Starting at the line that holds "const pipe = (name, points, r, bend, segments)" and stopping at the line that holds "sleeve.position.set(-0.048, 0.222, -0.118);", restate the records below word for word, with both of those lines included.

--- START ---

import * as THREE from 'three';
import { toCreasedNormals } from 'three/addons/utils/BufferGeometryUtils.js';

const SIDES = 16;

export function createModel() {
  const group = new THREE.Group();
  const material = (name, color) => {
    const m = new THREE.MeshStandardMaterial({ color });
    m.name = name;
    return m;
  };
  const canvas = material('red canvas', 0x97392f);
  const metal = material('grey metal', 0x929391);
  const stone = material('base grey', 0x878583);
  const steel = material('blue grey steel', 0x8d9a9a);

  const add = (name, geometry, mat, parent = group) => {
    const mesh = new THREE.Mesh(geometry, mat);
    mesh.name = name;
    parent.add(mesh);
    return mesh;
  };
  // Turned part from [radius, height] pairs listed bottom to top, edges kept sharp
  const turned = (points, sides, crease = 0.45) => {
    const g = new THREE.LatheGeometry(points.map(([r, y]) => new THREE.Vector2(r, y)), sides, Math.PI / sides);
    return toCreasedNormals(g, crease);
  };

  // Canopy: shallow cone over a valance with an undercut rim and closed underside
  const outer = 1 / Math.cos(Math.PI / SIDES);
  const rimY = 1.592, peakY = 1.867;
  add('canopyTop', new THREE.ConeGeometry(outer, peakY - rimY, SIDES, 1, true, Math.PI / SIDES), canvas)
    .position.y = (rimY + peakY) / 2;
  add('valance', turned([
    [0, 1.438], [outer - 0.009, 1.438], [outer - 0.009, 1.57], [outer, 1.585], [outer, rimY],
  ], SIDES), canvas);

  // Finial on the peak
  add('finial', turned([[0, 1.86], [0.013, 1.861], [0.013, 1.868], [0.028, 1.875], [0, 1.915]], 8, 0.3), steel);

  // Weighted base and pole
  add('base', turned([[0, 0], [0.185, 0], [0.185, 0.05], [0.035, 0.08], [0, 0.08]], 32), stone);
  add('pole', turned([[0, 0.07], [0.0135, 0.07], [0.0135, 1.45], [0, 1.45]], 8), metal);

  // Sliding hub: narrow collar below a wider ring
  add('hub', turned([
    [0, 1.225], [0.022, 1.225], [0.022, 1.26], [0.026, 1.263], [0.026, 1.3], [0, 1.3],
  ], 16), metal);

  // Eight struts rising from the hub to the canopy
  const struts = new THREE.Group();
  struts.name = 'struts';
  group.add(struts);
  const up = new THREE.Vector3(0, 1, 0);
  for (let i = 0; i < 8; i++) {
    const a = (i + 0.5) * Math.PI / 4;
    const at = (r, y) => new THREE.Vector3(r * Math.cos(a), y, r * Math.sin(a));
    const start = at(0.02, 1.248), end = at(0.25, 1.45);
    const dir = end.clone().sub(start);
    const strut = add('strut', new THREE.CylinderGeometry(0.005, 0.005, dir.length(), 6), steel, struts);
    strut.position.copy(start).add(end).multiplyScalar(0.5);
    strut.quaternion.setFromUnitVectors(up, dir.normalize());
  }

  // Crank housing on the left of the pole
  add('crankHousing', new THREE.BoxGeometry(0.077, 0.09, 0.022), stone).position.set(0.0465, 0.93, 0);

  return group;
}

--- END ---
--- START ---

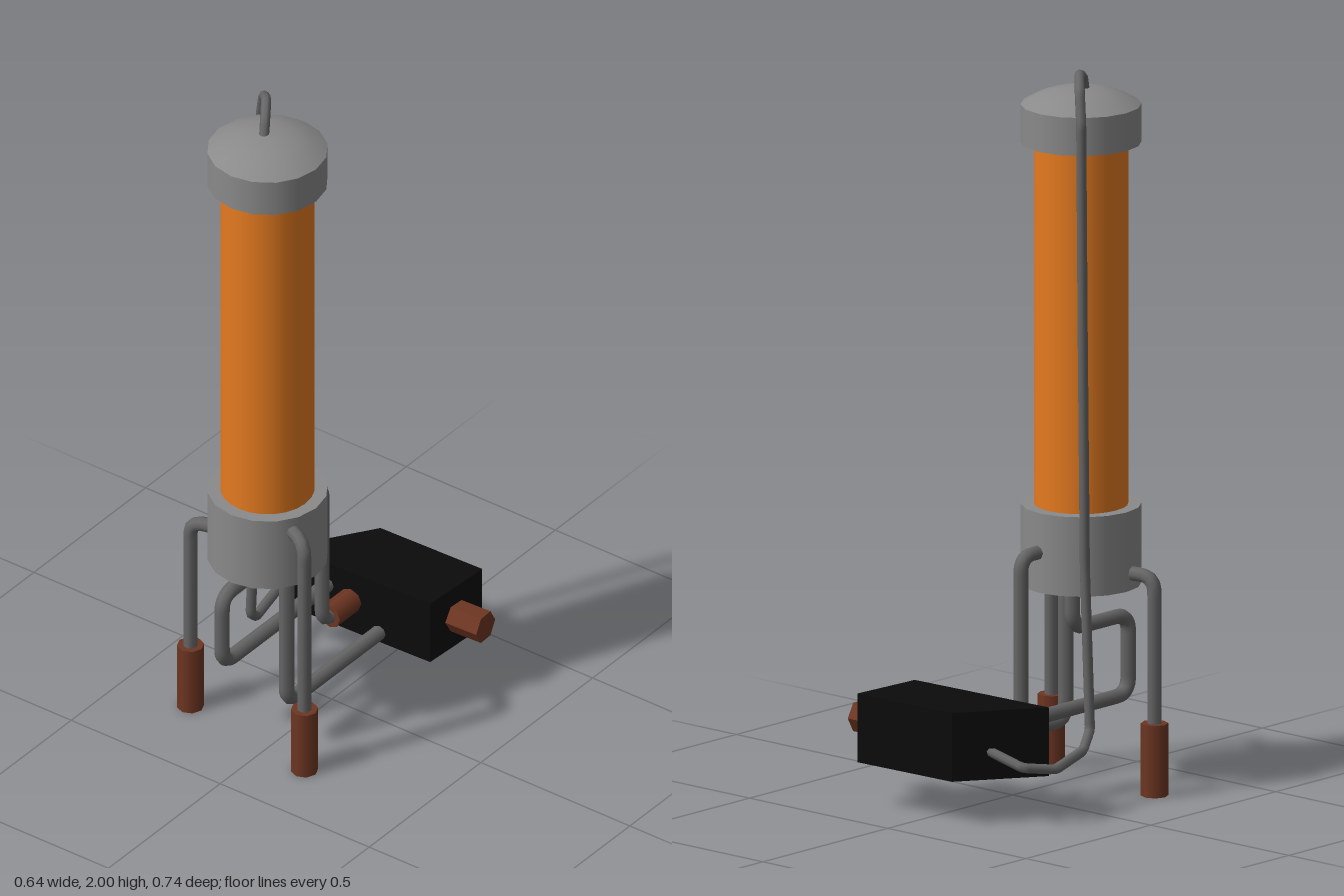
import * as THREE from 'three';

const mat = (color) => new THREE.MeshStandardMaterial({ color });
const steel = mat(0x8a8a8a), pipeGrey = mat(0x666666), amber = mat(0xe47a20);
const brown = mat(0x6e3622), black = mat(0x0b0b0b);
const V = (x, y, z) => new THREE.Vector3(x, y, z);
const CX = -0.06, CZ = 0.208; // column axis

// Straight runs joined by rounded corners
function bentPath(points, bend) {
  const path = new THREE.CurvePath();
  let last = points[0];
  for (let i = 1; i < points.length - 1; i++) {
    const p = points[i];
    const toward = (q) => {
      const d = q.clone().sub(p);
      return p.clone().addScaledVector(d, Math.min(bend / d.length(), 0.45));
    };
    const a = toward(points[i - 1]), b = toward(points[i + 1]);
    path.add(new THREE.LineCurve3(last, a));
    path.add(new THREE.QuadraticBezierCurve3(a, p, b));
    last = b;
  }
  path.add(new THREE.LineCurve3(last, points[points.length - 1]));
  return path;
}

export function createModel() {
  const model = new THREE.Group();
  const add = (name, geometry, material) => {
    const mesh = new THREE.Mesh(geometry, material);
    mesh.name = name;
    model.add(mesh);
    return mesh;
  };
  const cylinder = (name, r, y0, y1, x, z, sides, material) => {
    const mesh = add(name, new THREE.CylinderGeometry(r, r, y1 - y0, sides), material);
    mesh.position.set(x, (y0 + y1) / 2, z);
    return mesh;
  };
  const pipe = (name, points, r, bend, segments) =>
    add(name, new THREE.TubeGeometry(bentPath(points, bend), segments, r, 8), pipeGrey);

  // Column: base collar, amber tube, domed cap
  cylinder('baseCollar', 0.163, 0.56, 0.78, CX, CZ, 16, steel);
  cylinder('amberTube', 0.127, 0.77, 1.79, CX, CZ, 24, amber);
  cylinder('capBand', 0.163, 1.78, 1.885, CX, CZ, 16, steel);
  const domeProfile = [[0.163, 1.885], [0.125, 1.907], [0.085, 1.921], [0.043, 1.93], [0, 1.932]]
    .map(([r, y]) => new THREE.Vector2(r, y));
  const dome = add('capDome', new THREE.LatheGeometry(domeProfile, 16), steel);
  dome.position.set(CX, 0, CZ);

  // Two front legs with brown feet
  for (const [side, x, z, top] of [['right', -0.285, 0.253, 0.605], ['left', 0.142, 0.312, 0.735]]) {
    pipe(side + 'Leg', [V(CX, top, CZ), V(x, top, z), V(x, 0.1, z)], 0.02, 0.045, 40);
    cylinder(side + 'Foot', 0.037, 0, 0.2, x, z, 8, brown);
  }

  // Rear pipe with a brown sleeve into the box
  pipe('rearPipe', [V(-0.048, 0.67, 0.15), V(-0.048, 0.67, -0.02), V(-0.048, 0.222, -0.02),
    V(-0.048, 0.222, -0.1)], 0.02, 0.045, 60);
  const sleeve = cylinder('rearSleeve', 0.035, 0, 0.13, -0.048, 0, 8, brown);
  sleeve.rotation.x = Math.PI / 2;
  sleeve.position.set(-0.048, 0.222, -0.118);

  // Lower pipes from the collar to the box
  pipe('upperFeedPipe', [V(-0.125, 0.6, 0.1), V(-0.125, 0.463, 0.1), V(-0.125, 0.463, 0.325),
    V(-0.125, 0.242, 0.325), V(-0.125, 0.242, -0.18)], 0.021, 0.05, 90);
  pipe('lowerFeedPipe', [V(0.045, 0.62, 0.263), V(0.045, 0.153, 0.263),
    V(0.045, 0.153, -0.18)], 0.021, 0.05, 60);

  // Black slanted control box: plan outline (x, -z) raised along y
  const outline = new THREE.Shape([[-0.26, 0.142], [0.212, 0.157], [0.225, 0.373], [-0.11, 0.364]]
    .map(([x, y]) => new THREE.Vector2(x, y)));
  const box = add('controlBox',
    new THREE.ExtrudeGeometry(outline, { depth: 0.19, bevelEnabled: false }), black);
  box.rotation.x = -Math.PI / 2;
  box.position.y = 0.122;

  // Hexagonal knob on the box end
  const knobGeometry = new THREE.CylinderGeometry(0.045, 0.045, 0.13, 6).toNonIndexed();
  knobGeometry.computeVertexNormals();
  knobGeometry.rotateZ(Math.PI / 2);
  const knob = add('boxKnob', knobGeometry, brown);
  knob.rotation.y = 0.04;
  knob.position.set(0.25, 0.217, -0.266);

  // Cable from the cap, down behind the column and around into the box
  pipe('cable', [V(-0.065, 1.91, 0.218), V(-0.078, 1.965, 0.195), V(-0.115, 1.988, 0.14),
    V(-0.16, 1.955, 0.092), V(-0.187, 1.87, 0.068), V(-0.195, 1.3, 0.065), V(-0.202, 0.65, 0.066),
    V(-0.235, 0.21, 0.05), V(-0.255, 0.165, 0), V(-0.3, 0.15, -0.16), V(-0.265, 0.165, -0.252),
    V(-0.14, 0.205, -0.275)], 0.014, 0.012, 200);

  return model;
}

--- END ---

→ **EXPECTED OUTPUT**:
  const pipe = (name, points, r, bend, segments) =>
    add(name, new THREE.TubeGeometry(bentPath(points, bend), segments, r, 8), pipeGrey);

  // Column: base collar, amber tube, domed cap
  cylinder('baseCollar', 0.163, 0.56, 0.78, CX, CZ, 16, steel);
  cylinder('amberTube', 0.127, 0.77, 1.79, CX, CZ, 24, amber);
  cylinder('capBand', 0.163, 1.78, 1.885, CX, CZ, 16, steel);
  const domeProfile = [[0.163, 1.885], [0.125, 1.907], [0.085, 1.921], [0.043, 1.93], [0, 1.932]]
    .map(([r, y]) => new THREE.Vector2(r, y));
  const dome = add('capDome', new THREE.LatheGeometry(domeProfile, 16), steel);
  dome.position.set(CX, 0, CZ);

  // Two front legs with brown feet
  for (const [side, x, z, top] of [['right', -0.285, 0.253, 0.605], ['left', 0.142, 0.312, 0.735]]) {
    pipe(side + 'Leg', [V(CX, top, CZ), V(x, top, z), V(x, 0.1, z)], 0.02, 0.045, 40);
    cylinder(side + 'Foot', 0.037, 0, 0.2, x, z, 8, brown);
  }

  // Rear pipe with a brown sleeve into the box
  pipe('rearPipe', [V(-0.048, 0.67, 0.15), V(-0.048, 0.67, -0.02), V(-0.048, 0.222, -0.02),
    V(-0.048, 0.222, -0.1)], 0.02, 0.045, 60);
  const sleeve = cylinder('rearSleeve', 0.035, 0, 0.13, -0.048, 0, 8, brown);
  sleeve.rotation.x = Math.PI / 2;
  sleeve.position.set(-0.048, 0.222, -0.118);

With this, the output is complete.